“We are very excited by the opportunity for continuous improvement in providing innovative solutions for our customers with Weir Minerals.”

The closed loop pipeline at the WTC will allow Weir Minerals to monitor flow rates, temperatures, pressures, solid concentrations and power requirements through the system.

In addition, hydrocyclone, centrifuge and dewatering technologies can be extensively tested in house, where research and development activity will help Weir’s customers determine the best solution for their specific site, helping to reduce their costs and risk.

“The research analyses and predicts the behaviour of all slurries, and can report on flow behaviour, rheology, laminar flow settling and dewatering and separation of slurries through cyclones, centrifuges and vibrating screens,” a spokesperson for Weir said.

“Using the data generated by the WTC test loop, our specialists are able to specify tailings products and plant development to suit our customers’ site-specific environmental and operational conditions, as well as perform transient and stress analysis for pipeline installations and evaluation of materials and fittings.

“We can help our customers reduce risk by providing them the opportunity to perform pilot plant test work using equipment similar to that which would be used on their site.”

Nils Steward said power consumption was often the single biggest expense in minerals production, but “by utilising the technology available through the WTC, we can provide analysis to determine optimum pipeline configuration which includes appropriately sized pumps, motors and pipes to reduce the amount of energy wasted in slurry transportation.”

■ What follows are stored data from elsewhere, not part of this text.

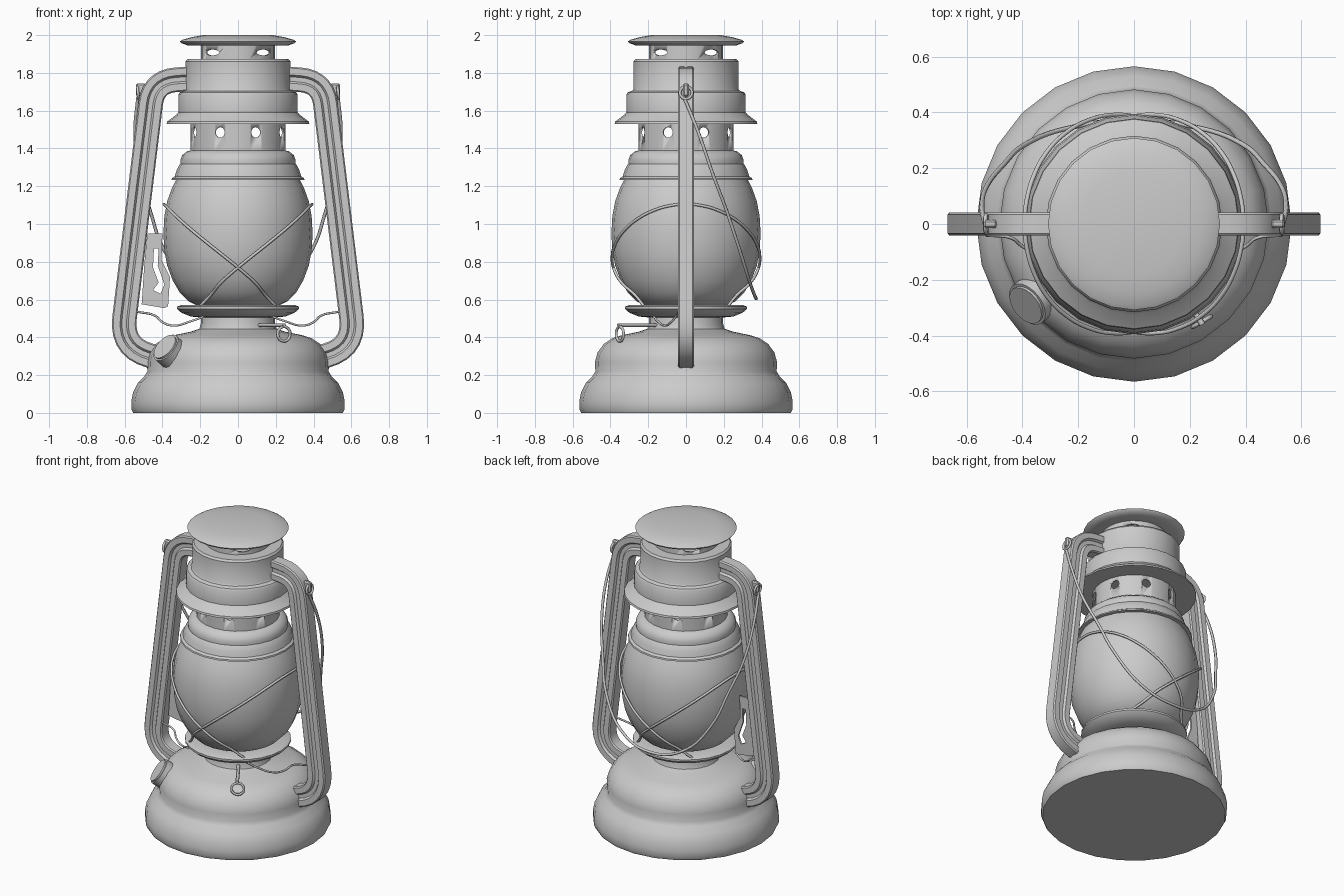
import bpy, bmesh, math
from mathutils import Vector, Matrix

if "Cube" in bpy.data.objects:
    bpy.data.objects.remove(bpy.data.objects["Cube"])

SEG = 24


def activate(ob):
    bpy.ops.object.select_all(action='DESELECT')
    ob.select_set(True)
    bpy.context.view_layer.objects.active = ob


def finish(name, bm, angle=35):
    bmesh.ops.recalc_face_normals(bm, faces=bm.faces)
    me = bpy.data.meshes.new(name)
    bm.to_mesh(me)
    bm.free()
    ob = bpy.data.objects.new(name, me)
    bpy.context.collection.objects.link(ob)
    activate(ob)
    bpy.ops.object.shade_smooth_by_angle(angle=math.radians(angle))
    return ob


def lathe(name, profile, ring=False):
    """Spin (radius, z) points; ring=True joins last to first, else both ends are capped."""
    bm = bmesh.new()
    rows = [[bm.verts.new((r * math.cos(2 * math.pi * i / SEG), r * math.sin(2 * math.pi * i / SEG), z))
             for i in range(SEG)] for r, z in profile]
    pairs = list(zip(rows, rows[1:])) + ([(rows[-1], rows[0])] if ring else [])
    for a, b in pairs:
        for i in range(SEG):
            j = (i + 1) % SEG
            bm.faces.new((a[i], a[j], b[j], b[i]))
    if not ring:
        bm.faces.new(rows[0])
        bm.faces.new(rows[-1])
    return finish(name, bm)


def wire(name, points, radius, cyclic=False):
    cu = bpy.data.curves.new(name, 'CURVE')
    cu.dimensions = '3D'
    cu.bevel_depth, cu.bevel_resolution, cu.resolution_u = radius, 1, 5
    cu.use_fill_caps = True
    sp = cu.splines.new('BEZIER')
    sp.bezier_points.add(len(points) - 1)
    for bp, p in zip(sp.bezier_points, points):
        bp.co = p
        bp.handle_left_type = bp.handle_right_type = 'AUTO'
    sp.use_cyclic_u = cyclic
    ob = bpy.data.objects.new(name, cu)
    bpy.context.collection.objects.link(ob)
    activate(ob)
    bpy.ops.object.convert(target='MESH')
    bpy.ops.object.shade_smooth()
    return ob


def circle(center, normal, radius, n=8):
    q = Vector(normal).to_track_quat('Z', 'Y')
    return [Vector(center) + q @ Vector((radius * math.cos(2 * math.pi * i / n),
                                         radius * math.sin(2 * math.pi * i / n), 0)) for i in range(n)]


def pierce(ob, count, radius, z, hole, stretch):
    """Cut a ring of radial holes through a tube wall."""
    bm = bmesh.new()
    for i in range(count):
        a = 2 * math.pi * (i + .5) / count
        m = (Matrix.Rotation(a, 4, 'Z') @ Matrix.Translation((radius, 0, z)) @
             Matrix.Diagonal((1, stretch, 1, 1)) @ Matrix.Rotation(math.pi / 2, 4, 'Y'))
        bmesh.ops.create_cone(bm, cap_ends=True, segments=12, radius1=hole, radius2=hole, depth=.12, matrix=m)
    cutter = finish("hole_cutter", bm)
    cutter.hide_render = True
    activate(ob)
    mod = ob.modifiers.new("holes", 'BOOLEAN')
    mod.operation, mod.object, mod.solver = 'DIFFERENCE', cutter, 'EXACT'
    bpy.ops.object.modifier_apply(modifier=mod.name)
    bpy.data.objects.remove(cutter)


# Fuel tank base and burner neck
lathe("fuel_tank", [(.555, 0), (.565, .02), (.565, .06), (.555, .11), (.53, .16), (.495, .195), (.48, .22),
                    (.482, .27), (.468, .32), (.435, .365), (.39, .395), (.345, .41), (.25, .43),
                    (.205, .445), (.197, .47), (.197, .52)])
lathe("globe_plate", [(.195, .505), (.25, .51), (.3, .53), (.322, .55), (.322, .562), (.305, .57), (.22, .572)])

# Glass globe
GLOBE = [(.21, .565), (.26, .59), (.31, .64), (.345, .7), (.375, .78), (.39, .86), (.395, .95),
         (.39, 1.04), (.375, 1.12), (.35, 1.19), (.325, 1.24)]
lathe("glass_globe", GLOBE)

# Collar over the globe
lathe("globe_collar", [(.31, 1.232), (.352, 1.232), (.35, 1.242), (.335, 1.252), (.325, 1.285), (.312, 1.31),
                       (.305, 1.318), (.305, 1.34), (.295, 1.365), (.27, 1.385), (.24, 1.392)])

# Pierced vent tubes
vent = lathe("vent_tube", [(.252, 1.38), (.252, 1.545), (.242, 1.545), (.242, 1.38)], ring=True)
pierce(vent, 8, .25, 1.485, .028, 1)
neck = lathe("chimney_neck", [(.197, 1.86), (.197, 1.955), (.187, 1.955), (.187, 1.86)], ring=True)
pierce(neck, 4, .195, 1.908, .016, 3.2)

# Stepped hood and top cap
lathe("hood", [(.25, 1.535), (.378, 1.53), (.375, 1.542), (.325, 1.58), (.316, 1.59), (.316, 1.685),
               (.308, 1.697), (.285, 1.705), (.278, 1.715), (.278, 1.86), (.268, 1.873), (.18, 1.875)])
lathe("top_cap", [(.19, 1.945), (.265, 1.945), (.3, 1.957), (.308, 1.967), (.295, 1.975), (.25, 1.988), (.185, 2.0)])


def rounded(corners, steps=7):
    """Polyline of (x, z, fillet length) with softened corners."""
    out = [Vector(corners[0][:2])]
    for p, c, n in zip(corners, corners[1:], corners[2:]):
        p2, v, n2 = Vector(p[:2]), Vector(c[:2]), Vector(n[:2])
        a, b = v + (p2 - v).normalized() * c[2], v + (n2 - v).normalized() * c[2]
        for i in range(steps + 1):
            t = i / steps
            out.append(a * (1 - t) ** 2 + v * 2 * t * (1 - t) + b * t * t)
    return out + [Vector(corners[-1][:2])]


# Side air tubes: grooved bar swept along a bent path, one per side
half = [(.065, .034), (.058, .042), (.022, .042), (.012, .028), (-.012, .028), (-.022, .042), (-.058, .042), (-.065, .034)]
section = half + [(-u, -v) for u, v in half]
path = rounded([(.24, 1.77, 0), (.448, 1.755, .12), (.62, .345, .16), (.40, .285, 0)])
for side, s in (("left", -1), ("right", 1)):
    bm = bmesh.new()
    rings = []
    for i, p in enumerate(path):
        t = (path[min(i + 1, len(path) - 1)] - path[max(i - 1, 0)]).normalized()
        rings.append([bm.verts.new((s * (p.x - t.y * u), v, p.y + t.x * u)) for u, v in section])
    for a, b in zip(rings, rings[1:]):
        for i in range(len(section)):
            j = (i + 1) % len(section)
            bm.faces.new((a[i], a[j], b[j], b[i]))
    bm.faces.new(rings[0])
    bm.faces.new(rings[-1])
    finish(side + "_air_tube", bm)

    # Handle lug and eye
    bm = bmesh.new()
    bmesh.ops.create_cube(bm, size=1, matrix=Matrix.Translation((s * .515, 0, 1.71)) @
                          Matrix.Diagonal((.05, .03, .07, 1)))
    bmesh.ops.bevel(bm, geom=bm.edges[:], offset=.008, segments=1, affect='EDGES')
    finish(side + "_handle_lug", bm)
    wire(side + "_handle_eye", circle((s * .53, 0, 1.695), (1, 0, .1), .032), .008, True)

    # Lift wire running from burner to tube
    wire(side + "_lift_wire", [(s * .18, -.17, .51), (s * .25, -.15, .485), (s * .34, -.11, .462),
                               (s * .4, -.08, .48), (s * .44, -.05, .515), (s * .53, -.04, .535)], .006)

    # Globe guard wire, high at the side and low at front and back
    pts = []
    for k in range(-10, 11):
        f = k / 10
        z = .565 + .54 * (math.cos(abs(f) * math.pi) * .28 + .72 - .44 * abs(f) ** 2.2)
        r = next((a[0] + (b[0] - a[0]) * (z - a[1]) / (b[1] - a[1])
                  for a, b in zip(GLOBE, GLOBE[1:]) if a[1] <= z <= b[1]), .3)
        ang = f * math.radians(132)
        r = max(r + .014, .3)
        pts.append((s * r * math.cos(ang), r * math.sin(ang), z))
    wire(side + "_guard_wire", pts, .008)

# Carrying bail, folded down to the back
bail = [(.53, -.01, 1.67), (.545, .06, 1.5), (.525, .14, 1.27), (.465, .215, 1.07), (.39, .285, .86), (.23, .345, .67)]
wire("carrying_bail", bail + [(0, .372, .605)] + [(-x, y, z) for x, y, z in reversed(bail)], .009)

# Wick adjuster stem and finger ring
wire("wick_stem", [(.1, -.14, .465), (.175, -.25, .465), (.245, -.36, .465)], .011)
wire("wick_ring", circle((.243, -.35, .418), (.5, -.85, 0), .038), .008, True)

# Filler cap on the tank shoulder
bm = bmesh.new()
axis = Vector((-.64, -.5, .58)).normalized()
bmesh.ops.create_cone(bm, cap_ends=True, segments=20, radius1=.085, radius2=.085, depth=.09,
                      matrix=Matrix.Translation(Vector((-.36, -.27, .325))) @
                      axis.to_track_quat('Z', 'Y').to_matrix().to_4x4())
bmesh.ops.bevel(bm, geom=[e for e in bm.edges if len(e.link_faces) == 2 and e.calc_face_angle() > 1],
                offset=.01, segments=2, affect='EDGES')
finish("filler_cap", bm)

# Slotted lift lever plate beside the left tube
cu = bpy.data.curves.new("lift_lever", 'CURVE')
cu.dimensions, cu.fill_mode, cu.extrude = '2D', 'BOTH', .006
outline = [(-.48, .95), (-.40, .95), (-.405, .81), (-.36, .72), (-.37, .565), (-.39, .555), (-.51, .575), (-.495, .8)]
slot = [(-.445, .87), (-.42, .87), (-.425, .78), (-.39, .68), (-.41, .63), (-.45, .65), (-.42, .69), (-.45, .77)]
for loop in (outline, slot):
    sp = cu.splines.new('POLY')
    sp.points.add(len(loop) - 1)
    for q, (x, z) in zip(sp.points, loop):
        q.co = (x, z, 0, 1)
    sp.use_cyclic_u = True
lever = bpy.data.objects.new("lift_lever", cu)
bpy.context.collection.objects.link(lever)
lever.rotation_euler.x = math.pi / 2
activate(lever)
bpy.ops.object.convert(target='MESH')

“Reducing energy waste is beneficial not just to the operators bottom line, but to the environment,” he said.